Stay on the Good Side of Negative Option Billing
- Disclosure should be your first step. Telling people exactly how much the product or service will cost when they do pay is your primary form of defense. This should be followed by how often and the cancellation policy, as well as how the charges will be displayed on the customers’ statement. The information here should be displayed prominently and not hidden in the fine print.
- Customer service is key. Someone should be easily accessible to the subscriber, facilitating their wants and needs. It is often better to have more leniency with refund issues because it is better to process a return than be hit with a chargeback later on. Accommodating the customer is a great way to stay on their good side and foster a healthy relationship, which is something subscription businesses need to achieve.
Subscription-style businesses using negative billing methods can be successful when done right. By following these basic steps, you are one step closer to running smoothly under these conditions. Of course, there is so much more that goes into a company such as this. From marketing to fulfilling orders, there are more hurdles and more rewards. Unfortunately for businesses starting out in this space, there is another drawback to continuity billing: payment processing. Banks are still wary of the subscription industries practices and take a reserved position on supporting their business.
Subscription Services are High Risk
As mentioned above, chargebacks are a big issue in this industry. Even more common with negative option billing and the propensity for customers to skip over the fine print. A chargeback is essentially when a customer reaches out to their bank to refund a charge on their account instead of the company who issued it. This could be due to customer fraudulency, but acquiring banks penalize a business’ ability to process transactions if it happens frequently.

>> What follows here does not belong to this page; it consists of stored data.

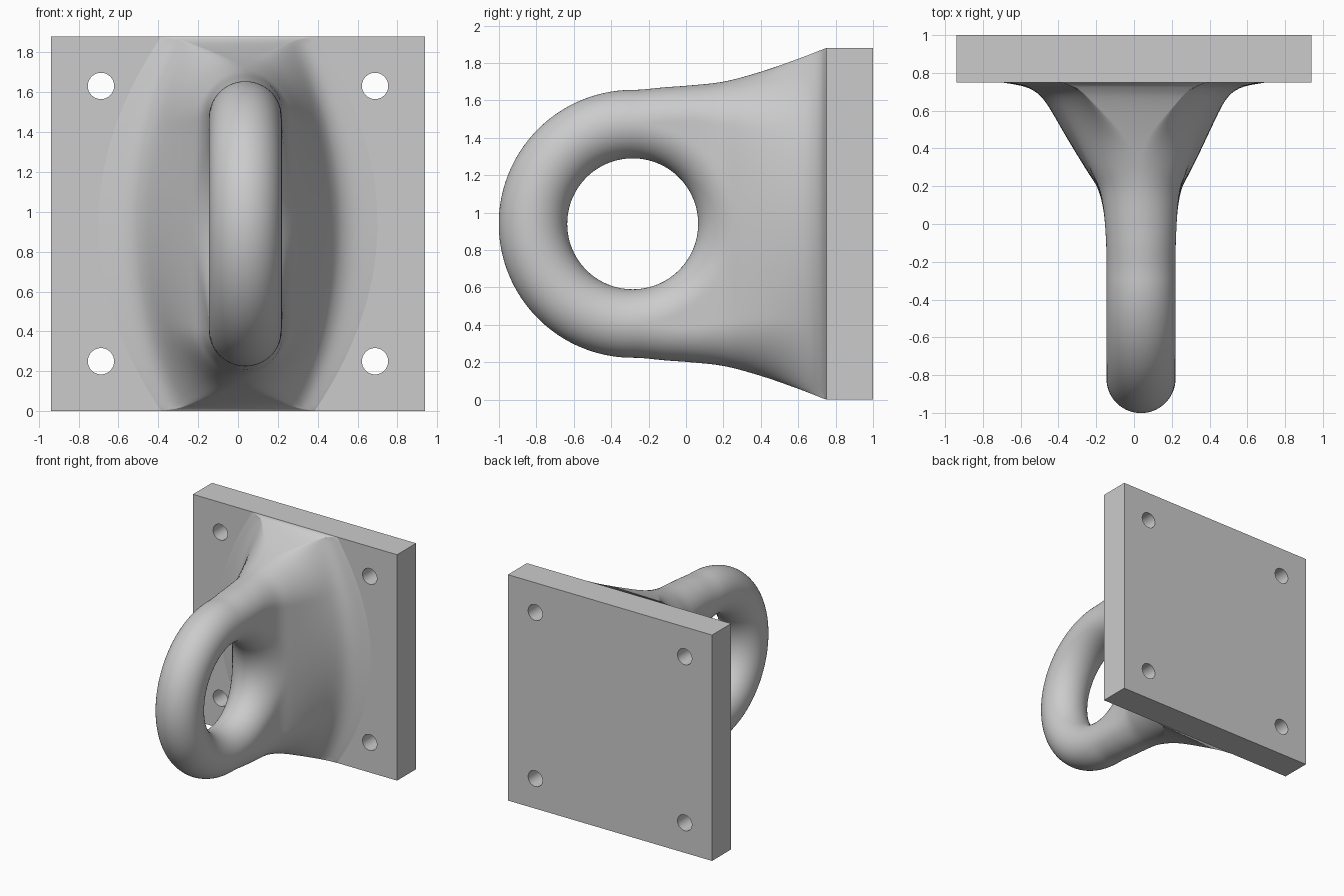
import bpy, bmesh, math

if "Cube" in bpy.data.objects:
    bpy.data.objects.remove(bpy.data.objects["Cube"])

CY, CZ = -0.285, 0.94        # centre of the eye
R_IN, TUBE = 0.35, 0.183     # eye radius and tube radius
R_OUT = R_IN + 2 * TUBE
PLATE_Y = 0.75

HEIGHT = [(-0.285, 0.716), (-0.1, 0.731), (0, 0.738), (0.2, 0.76),
          (0.4, 0.813), (0.6, 0.882), (0.75, 0.94)]
WIDTH = [(-0.285, 0.183), (-0.15, 0.183), (0, 0.19), (0.1, 0.203), (0.2, 0.23),
         (0.3, 0.285), (0.4, 0.34), (0.5, 0.393), (0.6, 0.446),
         (0.66, 0.484), (0.7, 0.525), (0.73, 0.59), (0.75, 0.70)]
OFFSET = [(-0.285, 0.037), (0, 0.036), (0.2, 0.03), (0.5, 0.012), (0.75, 0)]


def curve(points, t):
    """Smooth (cubic Hermite) interpolation through points."""
    n = len(points)
    if t <= points[0][0]:
        return points[0][1]
    if t >= points[-1][0]:
        return points[-1][1]
    i = max(k for k in range(n - 1) if points[k][0] <= t)

    def slope(k):
        a, b = points[max(k - 1, 0)], points[min(k + 1, n - 1)]
        return 0 if k == 0 else (b[1] - a[1]) / (b[0] - a[0])
    (x0, y0), (x1, y1) = points[i], points[i + 1]
    d = x1 - x0
    u = (t - x0) / d
    return ((1 + 2 * u) * (1 - u) ** 2 * y0 + u * (1 - u) ** 2 * d * slope(i)
            + u * u * (3 - 2 * u) * y1 + u * u * (u - 1) * d * slope(i + 1))


def quarter_round(distance, radius):
    q = min(max(distance / radius, 0), 1)
    return math.sqrt(max(0, 1 - (1 - q) ** 2))


def half_thickness(y, z):
    dist = math.hypot(y - CY, z)
    h = curve(HEIGHT, y)
    s = min(max((y + 0.05) / (PLATE_Y + 0.05), 0), 1)
    s = s * s * (3 - 2 * s)
    gap = R_OUT - dist if y < CY else h - abs(z)
    rim = quarter_round(gap, TUBE + 0.2 * s)
    flare = s ** 4
    return (curve(WIDTH, y) * (1 - 0.45 * s * (z / h) ** 2)
            * ((1 - flare) * rim + flare) * quarter_round(dist - R_IN, TUBE))


# Mounting plate with four screw holes
bpy.ops.mesh.primitive_cube_add(size=1, location=(0, 0.875, 0.94))
plate = bpy.context.object
plate.name = "mounting_plate"
plate.scale = (1.88, 0.25, 1.88)
bpy.ops.object.transform_apply(location=False, rotation=False, scale=True)
for x in (-0.688, 0.688):
    for z in (0.25, 1.632):
        bpy.ops.mesh.primitive_cylinder_add(vertices=48, radius=0.066, depth=0.6,
                                            location=(x, 0.875, z),
                                            rotation=(math.pi / 2, 0, 0))
        cutter = bpy.context.object
        cutter.name = "screw_hole_cutter"
        cutter.hide_render = True
        mod = plate.modifiers.new("screw_hole", 'BOOLEAN')
        mod.object = cutter
        mod.solver = 'EXACT'
        bpy.context.view_layer.objects.active = plate
        bpy.ops.object.modifier_apply(modifier=mod.name)
        bpy.data.objects.remove(cutter)
bpy.ops.object.select_all(action='DESELECT')
plate.select_set(True)
bpy.ops.object.shade_smooth_by_angle(angle=math.radians(30))

# Side outline of the eye: front arc, flared edges, plate contact (z from centre)
top = []
for i in range(40):
    a = math.pi - math.pi / 2 * i / 40
    top.append((CY + R_OUT * math.cos(a), R_OUT * math.sin(a)))
for i in range(40):
    y = CY + (PLATE_Y - CY) * i / 40
    top.append((y, curve(HEIGHT, y)))
for i in range(33):
    top.append((PLATE_Y, 0.94 * (1 - i / 32)))
outline = top + [(y, -z) for y, z in reversed(top[1:-1])]

# Eye lug: rays from the eye to the outline, raised on both sides
STEPS = 44
bm = bmesh.new()
sides = []
for sign in (1, -1):
    grid = []
    for oy, oz in outline:
        length = math.hypot(oy - CY, oz)
        dy, dz = (oy - CY) / length, oz / length
        row = []
        for k in range(STEPS + 1):
            d = R_IN + (length - R_IN) * (1 - math.cos(math.pi * k / STEPS)) / 2
            y, z = CY + dy * d, dz * d
            x = curve(OFFSET, y) + sign * half_thickness(y, z)
            row.append(bm.verts.new((x, y, z + CZ)))
        grid.append(row)
    sides.append(grid)
    for i in range(len(grid)):
        a, b = grid[i - 1], grid[i]
        for k in range(STEPS):
            bm.faces.new((a[k], a[k + 1], b[k + 1], b[k]))
for i in range(len(outline)):
    r, l = sides
    bm.faces.new((r[i - 1][-1], l[i - 1][-1], l[i][-1], r[i][-1]))
bmesh.ops.remove_doubles(bm, verts=bm.verts, dist=0.0002)
bmesh.ops.recalc_face_normals(bm, faces=bm.faces)
mesh = bpy.data.meshes.new("eye_lug")
bm.to_mesh(mesh)
bm.free()
lug = bpy.data.objects.new("eye_lug", mesh)
bpy.context.collection.objects.link(lug)
bpy.ops.object.select_all(action='DESELECT')
lug.select_set(True)
bpy.context.view_layer.objects.active = lug
bpy.ops.object.shade_smooth_by_angle(angle=math.radians(50))
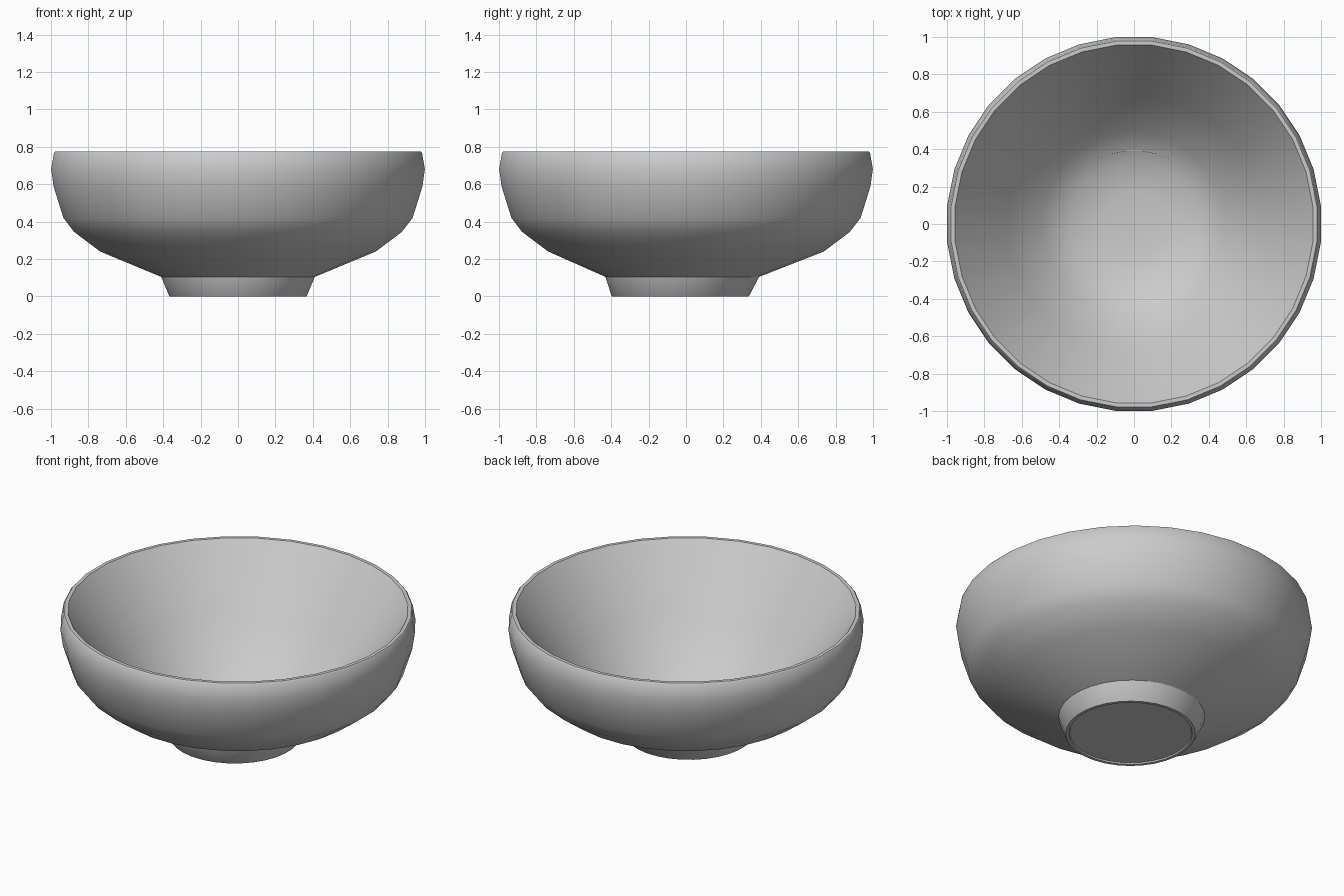
import bpy, bmesh, math

if "Cube" in bpy.data.objects:
    bpy.data.objects.remove(bpy.data.objects["Cube"])

SIDES = 32


def lathe(name, profile):
    """Skin rings given as (radius, z, y offset); a zero radius makes a pole."""
    bm = bmesh.new()
    rings = []
    for r, z, oy in profile:
        if r == 0:
            rings.append([bm.verts.new((0, oy, z))] * SIDES)
        else:
            rings.append([bm.verts.new((r * math.cos(a), r * math.sin(a) + oy, z))
                          for a in (2 * math.pi * (i + 0.5) / SIDES for i in range(SIDES))])
    for lo, hi in zip(rings, rings[1:]):
        for i in range(SIDES):
            j = (i + 1) % SIDES
            loop = list(dict.fromkeys((lo[i], lo[j], hi[j], hi[i])))
            bm.faces.new(loop)
    mesh = bpy.data.meshes.new(name)
    bm.to_mesh(mesh)
    bm.free()
    obj = bpy.data.objects.new(name, mesh)
    bpy.context.collection.objects.link(obj)
    bpy.ops.object.select_all(action='DESELECT')
    obj.select_set(True)
    bpy.context.view_layer.objects.active = obj
    bpy.ops.object.shade_smooth_by_angle(angle=math.radians(34))
    return obj


# Foot: slightly recessed base, narrow standing ring, flaring up off centre
lathe("foot", [(0, 0.008, -0.03), (0.344, 0.008, -0.03), (0.348, 0, -0.03),
               (0.366, 0, -0.03), (0.370, 0.004, -0.03), (0.413, 0.105, -0.02)])

# Bowl: outer wall, flat rim, then a conical inner wall down to a small floor
outer = [(0.413, 0.105, -0.02), (0.74, 0.24, 0), (0.88, 0.345, 0), (0.938, 0.42, 0),
         (0.99, 0.585, 0), (1.004, 0.68, 0), (0.989, 0.767, 0)]
rim = [(0.982, 0.775, 0), (0.961, 0.775, 0)]
inner = [(0.68, 0.4, 0), (0.49, 0.165, 0), (0.34, 0.07, 0), (0.17, 0.045, 0), (0, 0.04, 0)]
lathe("bowl", outer + rim + inner)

On top of that, high-volume sales, fraud concerns, low credit history, or little card processing history are all reasons continuity/subscription merchants are considered high risk. And even though not every business falls victim to these, just the possibility makes the banks nervous.
By implementing stricter underwriting and acceptance procedures, banks take extra time ensuring that you and your business are as low-risk as possible. Common precautionary steps that banks are enforcing could include a chargeback reserve, previous personal or business bank statements, or a cosigner.
Secure a Continuity Merchant Account
Negative billing or not, customers expect to be able to pay for goods and services with a credit card. This means that you need to partner with an account provider that can handle your business type. Hard-to-place and high risk merchant accounts don’t have a solution with the majority of payment processors. So as you research a provider that can facilitate your account and growth, consider this:
1. Do they work with the high risk industry?
Look for chargeback protection and flexible underwriting as a requirement. Without those bases covered, you will not be able to grow or scale your business.
2. Do they have experience with subscription-style accounts?
Recurring billing businesses have specific needs and require a processor with expertise in the subscription space. Pick a payment processor with experience who can handle the additional procedures necessary.
3. What services do they offer?
Their focus should be on mitigating chargebacks and prioritizing customer security. But other services that help your business scale include a tailored gateway, seamless platform integration, and access to an open API.
4. Are they invested in your success?
The number one requirement to partnering with your payment processor is if they are invested in you. Be sure to select a processor that wants to work hard on your behalf.